She soon found herself in the office of the vice president of nursing, where she was accused of refusing to help patients and threatened with termination. She wasn’t the only one called in. “Our jobs were hanging by a string,” Beryl says. “We were like, ‘All right. If they’re going to fire all 12 of us, fine. But this is against what we believe God wants us to do.’ We didn’t come into this profession to do [abortions]. We told them we weren’t comfortable with it and didn’t feel they should force us. And if that meant our jobs, well… God was going to provide.”

The nurses’ union even supported the hospital!

Enter Alliance Defending Freedom lawyers. They pointed out that the procedures were elective, not emergency or involving the life of a patient. The hospital didn’t care.

As a court date drew nearer, the hospital came up with another threat: if the 12 would not help with abortions, administrators would hire nurses who were willing to do so. Soon, officials intimated, there might not be work enough for everybody… in which cases those nurses willing to do anything might well enjoy greater job security than those only willing to do most things.

The case settled with the hospital agreeing to leave the nurses alone.

I am convinced that cases like this are the opening stanza of a coming symphony of pressure against Hippocratic medical professionals. Indeed, very powerful forces in politics, culture, and medicine want to conscript medical professionals to participate or be complicit in abortion–and eventually, assisted suicide/euthanasia. (Victoria, Australia already has such a law for doctors regarding abortion and Quebec’s new euthanasia legislation would force doctor complicity.)



I believe strongly in medical conscience rights, and have proposed specific principles about how they should be applied.

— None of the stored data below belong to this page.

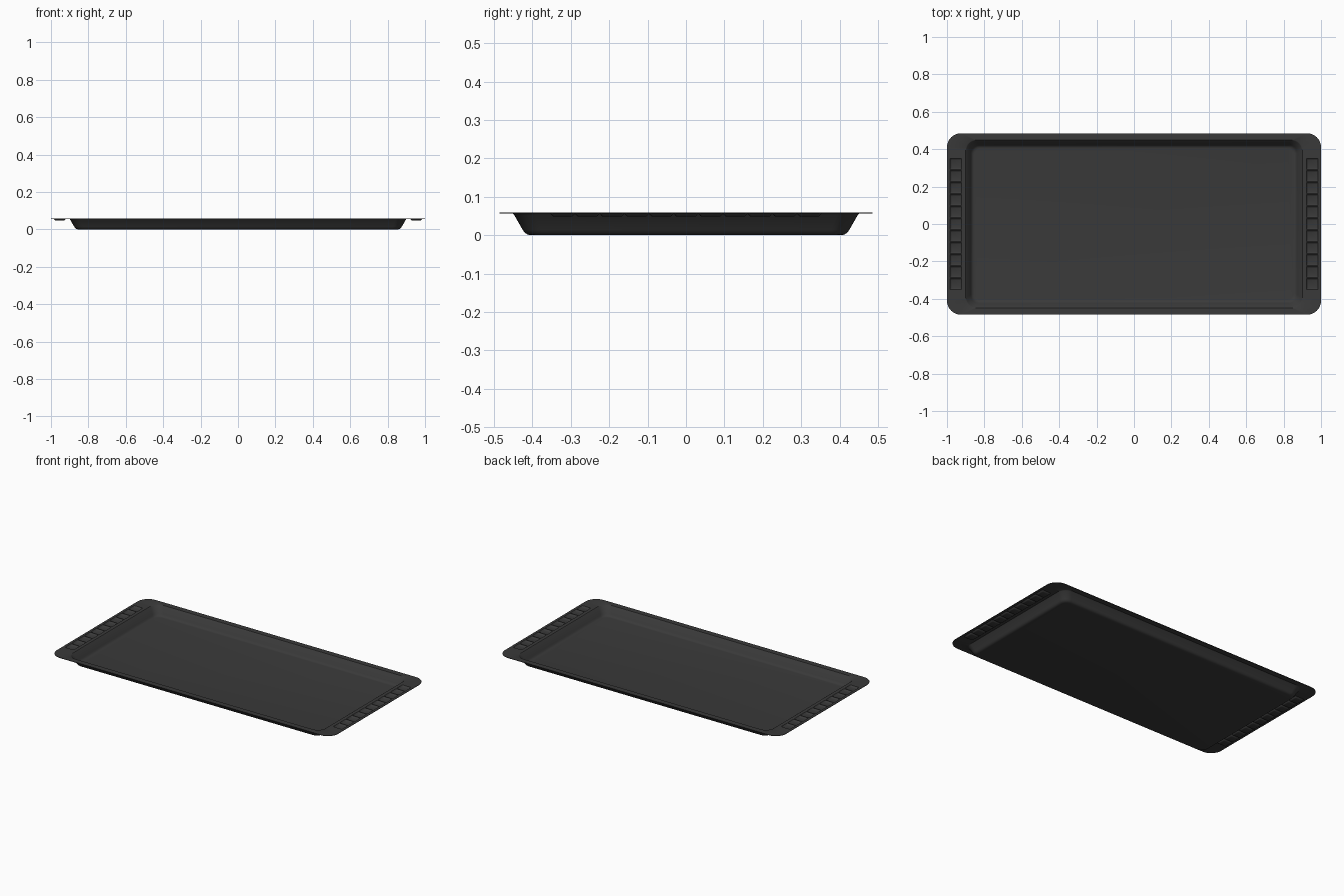
import bpy, bmesh, math
from mathutils import Vector

cube = bpy.data.objects.get("Cube")
if cube:
    bpy.data.objects.remove(cube)

TOP = 0.059          # height of the rim's upper face
THICK = 0.003        # sheet thickness

mat = bpy.data.materials.new("dark charcoal")
mat.use_nodes = True
colour = (0.042, 0.042, 0.042, 1)
mat.diffuse_color = colour
bsdf = mat.node_tree.nodes["Principled BSDF"]
bsdf.inputs["Base Color"].default_value = colour
bsdf.inputs["Roughness"].default_value = 0.6

bm = bmesh.new()


def ring(cx, cy, hx, hy, r, z, seg):
    """Closed loop of a rounded rectangle, counter-clockwise."""
    verts = []
    for q, (sx, sy) in enumerate([(1, 1), (-1, 1), (-1, -1), (1, -1)]):
        for i in range(seg + 1):
            a = math.pi / 2 * (q + i / seg)
            verts.append(bm.verts.new((cx + sx * (hx - r) + r * math.cos(a),
                                       cy + sy * (hy - r) + r * math.sin(a), z)))
    return verts


def loop_edges(verts):
    return [bm.edges.new((v, verts[i - 1])) for i, v in enumerate(verts)]


def recess(cx, cy, hx, hy, r, profile, seg):
    """Sunken dish following (inset, depth) steps; returns its opening edges."""
    rings = [ring(cx, cy, hx - d, hy - d, max(r - d * 0.4, 0.002), TOP - z, seg)
             for d, z in profile]
    edges = loop_edges(rings[0])
    for a, b in zip(rings, rings[1:]):
        for i in range(len(a)):
            bm.faces.new((a[i - 1], a[i], b[i], b[i - 1]))
    bm.faces.new(rings[-1])
    return edges


# Rim outline
edges = loop_edges(ring(0, 0, 1, 0.485, 0.075, TOP, 8))

# Basin with sloping walls and a rounded foot
FLOOR = TOP - THICK
edges += recess(0, 0, 0.90, 0.45, 0.055,
                [(0, 0), (0.004, 0.003), (0.027, 0.043), (0.032, 0.050),
                 (0.038, 0.0545), (0.046, FLOOR)], 8)

# Row of small grip pockets along each end
PITCH = 0.0642
for side in (-1, 1):
    for i in range(-5, 6):
        edges += recess(side * 0.953, i * PITCH, 0.031, 0.0305, 0.006,
                        [(0, 0), (0.006, 0.007), (0.008, 0.008)], 2)

# Flat rim around all the openings
bmesh.ops.triangle_fill(bm, use_beauty=True, use_dissolve=False, edges=edges,
                        normal=Vector((0, 0, 1)))
bmesh.ops.recalc_face_normals(bm, faces=bm.faces)
if sum(f.normal.z * f.calc_area() for f in bm.faces) < 0:
    bmesh.ops.reverse_faces(bm, faces=bm.faces)

mesh = bpy.data.meshes.new("baking_tray")
bm.to_mesh(mesh)
bm.free()
mesh.materials.append(mat)
tray = bpy.data.objects.new("baking_tray", mesh)
bpy.context.collection.objects.link(tray)

# Sheet thickness below the upper surface
solid = tray.modifiers.new("sheet", 'SOLIDIFY')
solid.thickness = THICK
solid.offset = -1
solid.use_even_offset = True

bpy.context.view_layer.objects.active = tray
tray.select_set(True)
bpy.ops.object.modifier_apply(modifier="sheet")
bpy.ops.object.shade_smooth_by_angle(angle=math.radians(35))
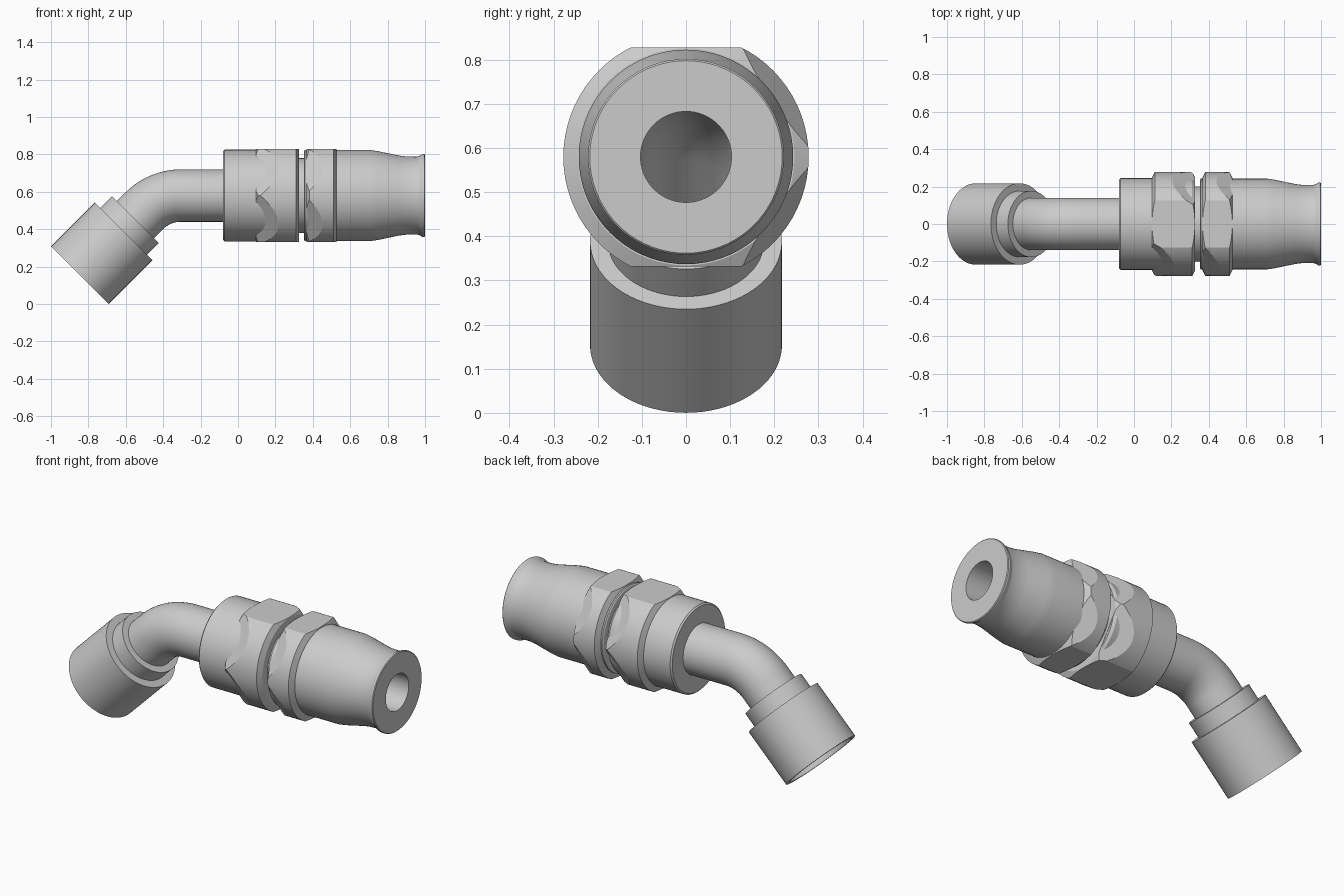
import bpy, bmesh
from math import sin, cos, pi, tan, radians

if "Cube" in bpy.data.objects:
    bpy.data.objects.remove(bpy.data.objects["Cube"])

SEG = 72
AXIS_Z = 0.58
A45 = radians(45)
BORE = 0.103
END = (-0.846, 0.154)      # centre of the open socket end


def loft(name, rings, seg=SEG, angle=25):
    """Closed shell through circular rings (x, z, tilt, radius)."""
    bm = bmesh.new()
    loops = []
    for x, z, a, r in rings:
        loops.append([bm.verts.new((x - sin(a) * r * cos(2 * pi * i / seg),
                                    r * sin(2 * pi * i / seg),
                                    z + cos(a) * r * cos(2 * pi * i / seg)))
                      for i in range(seg)])
    for k in range(len(loops)):
        p, q = loops[k], loops[(k + 1) % len(loops)]
        for i in range(seg):
            j = (i + 1) % seg
            bm.faces.new((p[i], p[j], q[j], q[i]))
    bmesh.ops.recalc_face_normals(bm, faces=bm.faces)
    me = bpy.data.meshes.new(name)
    bm.to_mesh(me)
    bm.free()
    ob = bpy.data.objects.new(name, me)
    bpy.context.collection.objects.link(ob)
    smooth(ob, angle)
    return ob


def smooth(ob, angle=25):
    bpy.ops.object.select_all(action='DESELECT')
    ob.select_set(True)
    bpy.context.view_layer.objects.active = ob
    bpy.ops.object.shade_smooth_by_angle(angle=radians(angle))


def straight(profile):
    return [(x, AXIS_Z, 0, r) for x, r in profile]


def tilted(profile):
    return [(END[0] + s * cos(A45), END[1] + s * sin(A45), A45, r) for s, r in profile]


# Hose sleeve with groove, taper and flared lip, bored through
loft("hose_sleeve", straight([
    (-0.08, BORE), (-0.08, 0.237), (-0.072, 0.245), (0.31, 0.245), (0.325, 0.235),
    (0.325, 0.20), (0.352, 0.20), (0.352, 0.235), (0.357, 0.243), (0.71, 0.243),
    (0.75, 0.237), (0.86, 0.214), (0.90, 0.209), (0.955, 0.208), (0.968, 0.211),
    (0.980, 0.218), (0.988, 0.222), (0.996, 0.222), (1.0, 0.218), (1.0, BORE)]))


# Hex nuts: hexagonal prism cut by a chamfered ring
def hex_nut(name, x0, x1):
    c = 0.016
    nut = loft(name, straight([(x0, 0.22), (x0, 0.246), (x0 + c, 0.278),
                               (x1 - c, 0.278), (x1, 0.246), (x1, 0.22)]))
    bpy.ops.mesh.primitive_cylinder_add(vertices=6, radius=0.248 / cos(pi / 6), depth=1,
                                        location=((x0 + x1) / 2, 0, AXIS_Z),
                                        rotation=(0, pi / 2, 0))
    cutter = bpy.context.object
    cutter.name = name + "_cutter"
    bpy.context.view_layer.update()
    # keep corners pointing up and down
    if max(abs((cutter.matrix_world @ v.co).y) for v in cutter.data.vertices) > 0.27:
        cutter.rotation_euler = (pi / 6, pi / 2, 0)
    mod = nut.modifiers.new("hex", 'BOOLEAN')
    mod.operation = 'INTERSECT'
    mod.solver = 'EXACT'
    mod.object = cutter
    bpy.context.view_layer.objects.active = nut
    bpy.ops.object.modifier_apply(modifier=mod.name)
    bpy.data.objects.remove(cutter)
    smooth(nut, 15)


hex_nut("large_hex_nut", 0.095, 0.327)
hex_nut("small_hex_nut", 0.365, 0.527)

# Bent tube
R = 0.28
corner_x = END[0] + AXIS_Z - END[1]
start_x = corner_x - -R * tan(A45 / 2)
path = [(-0.08, AXIS_Z, 0)]
for i in range(17):
    a = A45 * i / 16
    path.append((start_x - R * sin(a), AXIS_Z - R + R * cos(a), a))
path.append((END[0] + 0.42 * cos(A45), END[1] + 0.42 * sin(A45), A45))
loft("bent_tube", [(*p, 0.14) for p in path] + [(*p, BORE) for p in reversed(path)])

# Stepped socket, hollow with a conical seat
loft("end_socket", tilted([
    (0, 0.195), (0, 0.2175), (0.332, 0.2175), (0.332, 0.177), (0.42, 0.177),
    (0.42, BORE), (0.33, BORE), (0.25, 0.195)]))
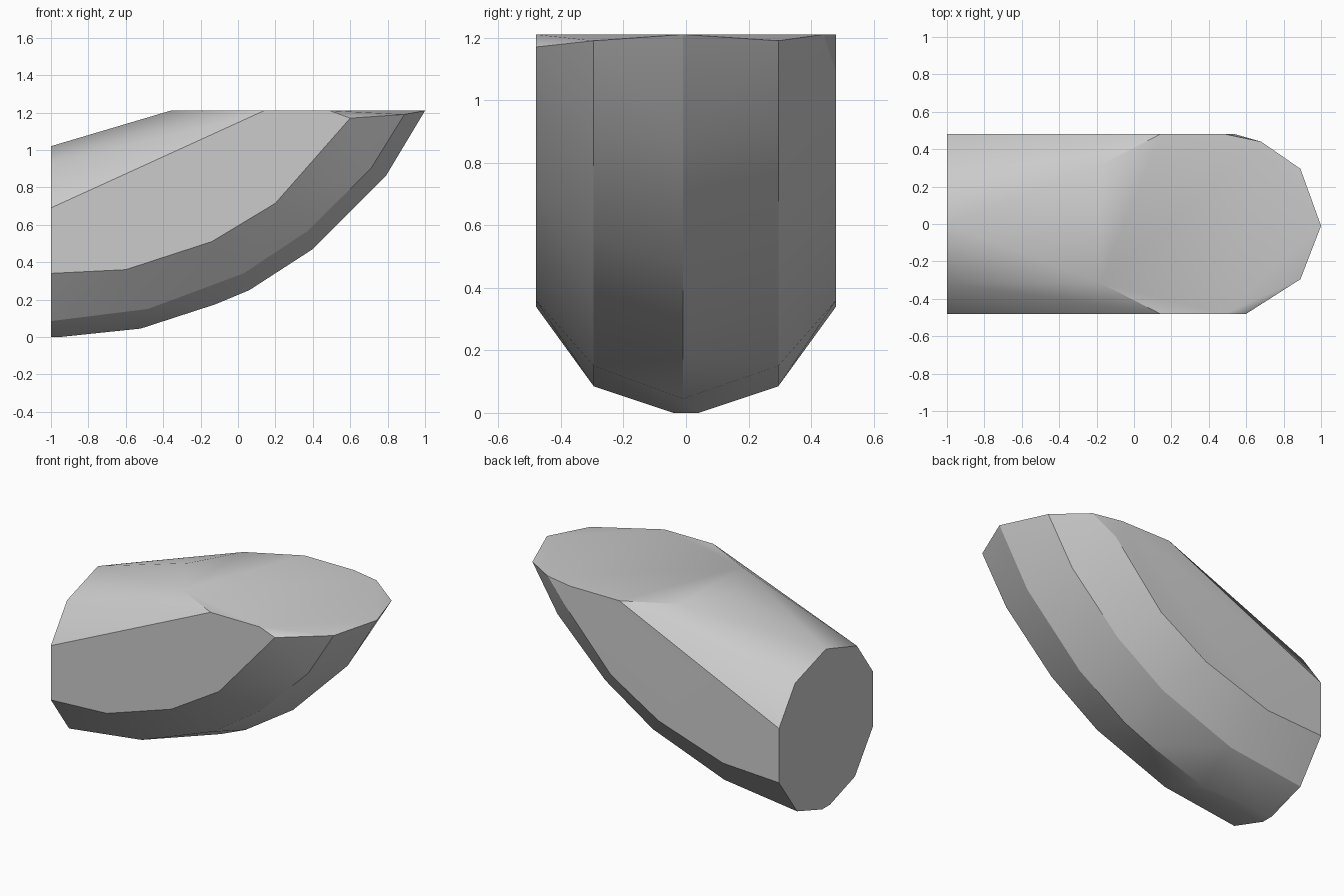
import bpy, bmesh, math

cube = bpy.data.objects.get("Cube")
if cube:
    bpy.data.objects.remove(cube, do_unlink=True)

mat = bpy.data.materials.new("stone_grey")
mat.use_nodes = True
grey = (0.6, 0.6, 0.6, 1)
mat.diffuse_color = grey
mat.node_tree.nodes["Principled BSDF"].inputs["Base Color"].default_value = grey

# Lengthwise rails (x, z): keel, lower chine, side chine
keel = [(-0.52, 0.045), (-0.12, 0.175), (0.06, 0.25), (0.4, 0.47), (0.79, 0.86), (1, 1.21)]
chine = [(-1, 0.085), (-0.48, 0.15), (0.03, 0.34), (0.37, 0.565), (0.71, 0.9), (0.89, 1.19)]
side = [(-1, 0.34), (-0.6, 0.36), (-0.14, 0.51), (0.2, 0.715)]
# Sloped roof rails, ending at the flat top
roof_side = [(-1, 0.69), (0.14, 1.21), (0.49, 1.21)]
roof_mid = [(-1, 0.92), (-0.18, 1.21)]
ridge = [(-1, 1.02), (-0.36, 1.21)]


def rail(points, y):
    return [(x, y, z) for x, z in points]


verts = rail(keel, -0.01) + rail(ridge, 0)
for s in (-1, 1):
    verts += rail(chine, 0.295 * s) + rail(side, 0.48 * s)
    verts += rail(roof_side, 0.48 * s) + rail(roof_mid, 0.315 * s)
    verts.append((-0.95, 0.04 * s, 0))
    verts.append((-1, 0.04 * s, 0))
# Uneven corners where the sides meet the top
verts += [(0.6, -0.48, 1.17), (0.54, 0.48, 1.09), (0.68, 0.44, 1.21)]

# Skin the rails as one faceted convex block
bm = bmesh.new()
for v in verts:
    bm.verts.new(v)
hull = bmesh.ops.convex_hull(bm, input=bm.verts)
loose = {g for g in hull["geom_interior"] + hull["geom_unused"] if isinstance(g, bmesh.types.BMVert)}
bmesh.ops.delete(bm, geom=list(loose), context="VERTS")
bmesh.ops.dissolve_limit(bm, angle_limit=math.radians(1), verts=bm.verts, edges=bm.edges)
bmesh.ops.recalc_face_normals(bm, faces=bm.faces)
mesh = bpy.data.meshes.new("faceted_block")
bm.to_mesh(mesh)
bm.free()
mesh.materials.append(mat)
block = bpy.data.objects.new("faceted_block", mesh)
bpy.context.collection.objects.link(block)

bpy.ops.object.select_all(action="DESELECT")
block.select_set(True)
bpy.context.view_layer.objects.active = block
bpy.ops.object.shade_smooth_by_angle(angle=math.radians(30))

Good for Alliance Defending Freedom for stopping this injustice. But beware hospitals and medical groups that ensure participation in culture of death practices before hiring. I also fear culling in medical and nursing school to filter out those unwilling to take human life. Note: Wesley J. Smith, J.D., is a special consultant to the Center for Bioethics and Culture and a bioethics attorney who blogs at Human Exeptionalism.